◆ Goal of the exercise: Copy out every line of the data where the word "faces" is found.

◆ Data section:

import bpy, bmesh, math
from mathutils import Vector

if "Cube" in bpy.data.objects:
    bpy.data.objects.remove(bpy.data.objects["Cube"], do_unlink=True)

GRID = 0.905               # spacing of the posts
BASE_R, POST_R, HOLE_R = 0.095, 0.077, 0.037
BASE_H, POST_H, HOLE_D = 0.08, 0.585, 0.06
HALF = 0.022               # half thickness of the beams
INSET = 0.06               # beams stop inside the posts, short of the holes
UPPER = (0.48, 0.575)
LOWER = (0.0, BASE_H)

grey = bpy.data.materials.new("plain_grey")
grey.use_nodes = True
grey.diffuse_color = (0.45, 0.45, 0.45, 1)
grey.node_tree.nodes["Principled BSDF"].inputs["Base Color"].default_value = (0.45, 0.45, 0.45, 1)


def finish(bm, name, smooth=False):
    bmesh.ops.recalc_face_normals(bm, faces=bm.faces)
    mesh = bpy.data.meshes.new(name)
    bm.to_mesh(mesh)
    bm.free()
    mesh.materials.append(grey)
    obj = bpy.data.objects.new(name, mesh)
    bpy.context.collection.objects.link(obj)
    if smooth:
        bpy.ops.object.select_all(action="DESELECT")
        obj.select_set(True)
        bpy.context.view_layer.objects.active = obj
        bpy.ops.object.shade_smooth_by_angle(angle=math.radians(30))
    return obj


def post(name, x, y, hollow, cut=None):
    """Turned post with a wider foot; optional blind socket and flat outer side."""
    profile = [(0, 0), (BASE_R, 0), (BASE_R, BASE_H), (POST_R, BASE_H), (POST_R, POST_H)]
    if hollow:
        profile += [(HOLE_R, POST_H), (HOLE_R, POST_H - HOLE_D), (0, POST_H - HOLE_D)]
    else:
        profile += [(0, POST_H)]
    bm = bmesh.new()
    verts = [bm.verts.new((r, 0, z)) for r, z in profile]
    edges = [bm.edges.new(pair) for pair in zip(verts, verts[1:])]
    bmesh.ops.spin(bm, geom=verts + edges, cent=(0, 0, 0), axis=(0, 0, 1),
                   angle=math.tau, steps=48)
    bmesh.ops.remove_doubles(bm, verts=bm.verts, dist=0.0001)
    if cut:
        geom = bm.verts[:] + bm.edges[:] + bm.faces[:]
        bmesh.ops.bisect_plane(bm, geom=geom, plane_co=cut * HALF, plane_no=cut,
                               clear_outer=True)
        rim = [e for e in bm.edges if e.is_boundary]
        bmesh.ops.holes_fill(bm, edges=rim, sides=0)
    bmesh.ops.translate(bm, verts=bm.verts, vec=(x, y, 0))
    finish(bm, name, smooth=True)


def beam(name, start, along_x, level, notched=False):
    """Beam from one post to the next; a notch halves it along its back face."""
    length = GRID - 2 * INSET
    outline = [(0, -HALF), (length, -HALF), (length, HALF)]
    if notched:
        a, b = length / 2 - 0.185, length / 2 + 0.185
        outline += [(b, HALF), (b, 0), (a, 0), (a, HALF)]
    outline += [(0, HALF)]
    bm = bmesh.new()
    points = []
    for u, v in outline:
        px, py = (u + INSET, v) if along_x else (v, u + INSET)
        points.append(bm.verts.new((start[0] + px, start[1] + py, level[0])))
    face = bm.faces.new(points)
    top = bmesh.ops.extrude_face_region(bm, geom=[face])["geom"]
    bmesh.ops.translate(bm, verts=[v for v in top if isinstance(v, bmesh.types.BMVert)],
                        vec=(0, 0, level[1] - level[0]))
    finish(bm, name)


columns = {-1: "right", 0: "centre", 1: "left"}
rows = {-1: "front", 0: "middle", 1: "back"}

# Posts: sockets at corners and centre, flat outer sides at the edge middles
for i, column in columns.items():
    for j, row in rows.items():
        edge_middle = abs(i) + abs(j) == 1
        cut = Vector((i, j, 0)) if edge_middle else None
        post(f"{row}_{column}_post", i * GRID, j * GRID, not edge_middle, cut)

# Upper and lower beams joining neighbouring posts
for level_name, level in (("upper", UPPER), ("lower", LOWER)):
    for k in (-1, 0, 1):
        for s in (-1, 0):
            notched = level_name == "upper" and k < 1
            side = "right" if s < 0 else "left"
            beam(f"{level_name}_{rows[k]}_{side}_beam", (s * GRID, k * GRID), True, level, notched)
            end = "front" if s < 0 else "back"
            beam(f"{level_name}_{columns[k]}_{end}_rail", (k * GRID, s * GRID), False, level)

==

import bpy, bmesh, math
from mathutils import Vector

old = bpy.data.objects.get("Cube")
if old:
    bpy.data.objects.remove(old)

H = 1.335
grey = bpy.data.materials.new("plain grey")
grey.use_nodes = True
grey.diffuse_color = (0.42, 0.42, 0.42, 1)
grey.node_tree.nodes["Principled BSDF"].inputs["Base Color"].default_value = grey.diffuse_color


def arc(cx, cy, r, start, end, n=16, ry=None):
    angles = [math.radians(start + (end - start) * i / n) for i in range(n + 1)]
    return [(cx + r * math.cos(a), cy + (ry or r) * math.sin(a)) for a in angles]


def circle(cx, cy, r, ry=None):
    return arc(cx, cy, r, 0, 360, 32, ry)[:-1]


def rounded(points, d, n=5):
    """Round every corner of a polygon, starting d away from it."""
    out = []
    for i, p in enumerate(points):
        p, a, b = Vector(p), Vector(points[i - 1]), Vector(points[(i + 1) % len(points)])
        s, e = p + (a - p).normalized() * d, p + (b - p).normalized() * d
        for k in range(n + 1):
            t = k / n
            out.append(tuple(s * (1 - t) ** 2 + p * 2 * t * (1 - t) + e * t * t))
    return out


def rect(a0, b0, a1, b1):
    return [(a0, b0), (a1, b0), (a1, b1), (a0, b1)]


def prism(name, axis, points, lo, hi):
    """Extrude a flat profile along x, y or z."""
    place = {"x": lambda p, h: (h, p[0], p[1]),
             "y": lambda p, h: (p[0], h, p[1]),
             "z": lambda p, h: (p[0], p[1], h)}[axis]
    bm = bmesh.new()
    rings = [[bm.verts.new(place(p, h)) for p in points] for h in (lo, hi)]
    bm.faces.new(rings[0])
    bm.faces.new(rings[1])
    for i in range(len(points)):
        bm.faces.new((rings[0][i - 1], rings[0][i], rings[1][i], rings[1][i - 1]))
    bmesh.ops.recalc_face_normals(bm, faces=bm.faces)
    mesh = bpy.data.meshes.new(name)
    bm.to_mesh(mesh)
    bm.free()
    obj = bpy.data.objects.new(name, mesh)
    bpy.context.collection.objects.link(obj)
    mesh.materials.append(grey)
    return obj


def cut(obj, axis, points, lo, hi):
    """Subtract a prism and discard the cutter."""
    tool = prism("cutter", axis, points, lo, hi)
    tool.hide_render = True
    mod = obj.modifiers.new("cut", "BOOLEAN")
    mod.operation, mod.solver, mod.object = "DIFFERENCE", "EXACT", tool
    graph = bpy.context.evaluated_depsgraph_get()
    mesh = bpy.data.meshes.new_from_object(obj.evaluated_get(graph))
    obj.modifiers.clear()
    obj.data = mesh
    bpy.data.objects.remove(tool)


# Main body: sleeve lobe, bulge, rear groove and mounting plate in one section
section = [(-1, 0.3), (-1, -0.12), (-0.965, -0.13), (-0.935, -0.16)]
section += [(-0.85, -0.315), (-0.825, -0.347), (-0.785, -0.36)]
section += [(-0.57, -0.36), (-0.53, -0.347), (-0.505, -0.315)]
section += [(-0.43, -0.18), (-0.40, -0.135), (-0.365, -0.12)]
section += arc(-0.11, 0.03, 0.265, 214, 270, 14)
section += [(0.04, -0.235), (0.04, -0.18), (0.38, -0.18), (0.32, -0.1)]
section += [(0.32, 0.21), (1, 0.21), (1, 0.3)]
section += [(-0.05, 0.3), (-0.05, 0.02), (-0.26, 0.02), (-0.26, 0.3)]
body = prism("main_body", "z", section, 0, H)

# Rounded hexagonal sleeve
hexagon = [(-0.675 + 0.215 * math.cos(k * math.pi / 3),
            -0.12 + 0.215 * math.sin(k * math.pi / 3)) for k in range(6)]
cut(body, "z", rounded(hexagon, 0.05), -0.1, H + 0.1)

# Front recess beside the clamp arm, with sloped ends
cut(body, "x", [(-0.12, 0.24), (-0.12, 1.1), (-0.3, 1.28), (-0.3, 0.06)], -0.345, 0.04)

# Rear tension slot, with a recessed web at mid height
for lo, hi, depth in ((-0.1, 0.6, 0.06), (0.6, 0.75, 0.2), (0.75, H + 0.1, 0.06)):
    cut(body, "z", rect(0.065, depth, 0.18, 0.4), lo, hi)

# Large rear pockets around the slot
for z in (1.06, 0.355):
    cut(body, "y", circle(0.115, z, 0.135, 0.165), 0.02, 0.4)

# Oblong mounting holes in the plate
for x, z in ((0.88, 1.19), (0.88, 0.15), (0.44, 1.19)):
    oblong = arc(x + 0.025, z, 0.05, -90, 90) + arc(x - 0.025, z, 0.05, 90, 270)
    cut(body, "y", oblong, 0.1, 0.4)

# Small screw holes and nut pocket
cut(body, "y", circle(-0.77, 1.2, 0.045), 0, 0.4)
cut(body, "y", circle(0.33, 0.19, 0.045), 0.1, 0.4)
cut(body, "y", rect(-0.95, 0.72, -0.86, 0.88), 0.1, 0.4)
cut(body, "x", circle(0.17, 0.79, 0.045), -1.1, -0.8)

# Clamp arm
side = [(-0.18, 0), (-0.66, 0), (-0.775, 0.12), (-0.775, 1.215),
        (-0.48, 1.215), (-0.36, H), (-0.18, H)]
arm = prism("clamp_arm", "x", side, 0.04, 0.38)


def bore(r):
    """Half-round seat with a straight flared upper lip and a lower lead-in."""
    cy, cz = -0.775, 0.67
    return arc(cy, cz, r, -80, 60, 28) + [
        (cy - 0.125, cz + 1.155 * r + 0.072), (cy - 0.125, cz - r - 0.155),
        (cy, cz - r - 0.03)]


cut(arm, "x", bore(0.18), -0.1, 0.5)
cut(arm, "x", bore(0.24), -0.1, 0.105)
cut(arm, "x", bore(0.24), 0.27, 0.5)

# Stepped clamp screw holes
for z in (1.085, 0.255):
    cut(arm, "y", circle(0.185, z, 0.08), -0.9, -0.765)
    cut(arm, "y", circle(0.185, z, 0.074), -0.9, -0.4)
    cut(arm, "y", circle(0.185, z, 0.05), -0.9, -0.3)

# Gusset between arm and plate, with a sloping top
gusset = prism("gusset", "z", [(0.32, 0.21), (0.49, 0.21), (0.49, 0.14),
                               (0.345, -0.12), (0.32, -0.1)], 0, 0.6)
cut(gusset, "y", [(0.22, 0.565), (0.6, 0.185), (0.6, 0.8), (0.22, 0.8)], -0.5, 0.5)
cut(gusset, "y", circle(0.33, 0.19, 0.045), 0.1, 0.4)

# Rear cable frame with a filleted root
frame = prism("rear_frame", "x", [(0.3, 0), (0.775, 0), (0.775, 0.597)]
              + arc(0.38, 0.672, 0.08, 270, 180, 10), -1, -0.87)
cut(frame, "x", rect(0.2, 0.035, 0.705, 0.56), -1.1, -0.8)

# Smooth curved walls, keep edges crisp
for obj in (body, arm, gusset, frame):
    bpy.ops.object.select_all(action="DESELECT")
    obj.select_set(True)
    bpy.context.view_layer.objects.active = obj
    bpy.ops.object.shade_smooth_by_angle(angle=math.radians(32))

--

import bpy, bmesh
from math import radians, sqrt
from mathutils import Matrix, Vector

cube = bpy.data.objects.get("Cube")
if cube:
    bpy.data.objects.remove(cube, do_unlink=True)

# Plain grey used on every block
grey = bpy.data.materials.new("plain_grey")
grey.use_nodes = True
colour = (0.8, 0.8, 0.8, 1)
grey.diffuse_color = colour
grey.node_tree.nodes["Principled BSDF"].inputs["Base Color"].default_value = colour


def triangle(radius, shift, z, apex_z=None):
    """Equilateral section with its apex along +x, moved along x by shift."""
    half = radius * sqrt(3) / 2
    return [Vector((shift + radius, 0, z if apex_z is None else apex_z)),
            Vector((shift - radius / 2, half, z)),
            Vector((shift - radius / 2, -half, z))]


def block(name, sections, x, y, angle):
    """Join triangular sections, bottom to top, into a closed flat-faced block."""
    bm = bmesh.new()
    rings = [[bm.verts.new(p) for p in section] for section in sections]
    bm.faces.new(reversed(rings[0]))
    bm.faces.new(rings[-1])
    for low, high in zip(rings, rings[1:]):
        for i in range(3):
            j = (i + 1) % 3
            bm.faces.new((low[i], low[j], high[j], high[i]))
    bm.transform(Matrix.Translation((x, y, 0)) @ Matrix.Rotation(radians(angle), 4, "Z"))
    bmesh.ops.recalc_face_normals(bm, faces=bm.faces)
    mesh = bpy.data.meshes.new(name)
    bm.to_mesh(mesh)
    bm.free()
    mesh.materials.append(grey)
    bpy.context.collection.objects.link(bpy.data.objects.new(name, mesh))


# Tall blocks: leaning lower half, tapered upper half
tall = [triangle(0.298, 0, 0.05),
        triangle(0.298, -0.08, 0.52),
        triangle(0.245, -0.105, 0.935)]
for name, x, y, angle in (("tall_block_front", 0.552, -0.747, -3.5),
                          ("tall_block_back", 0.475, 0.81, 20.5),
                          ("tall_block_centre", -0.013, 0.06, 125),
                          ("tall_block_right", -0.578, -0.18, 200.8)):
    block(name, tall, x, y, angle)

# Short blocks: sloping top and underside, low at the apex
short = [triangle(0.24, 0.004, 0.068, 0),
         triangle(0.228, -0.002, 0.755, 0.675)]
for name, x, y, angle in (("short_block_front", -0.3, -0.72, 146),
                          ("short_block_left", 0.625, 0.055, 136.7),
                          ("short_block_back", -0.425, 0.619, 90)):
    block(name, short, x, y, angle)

◆ Output for this task:
    bmesh.ops.recalc_face_normals(bm, faces=bm.faces)
        geom = bm.verts[:] + bm.edges[:] + bm.faces[:]
    face = bm.faces.new(points)
    bm.faces.new(rings[0])
    bm.faces.new(rings[1])
        bm.faces.new((rings[0][i - 1], rings[0][i], rings[1][i], rings[1][i - 1]))
    bmesh.ops.recalc_face_normals(bm, faces=bm.faces)
    bm.faces.new(reversed(rings[0]))
    bm.faces.new(rings[-1])
            bm.faces.new((low[i], low[j], high[j], high[i]))
    bmesh.ops.recalc_face_normals(bm, faces=bm.faces)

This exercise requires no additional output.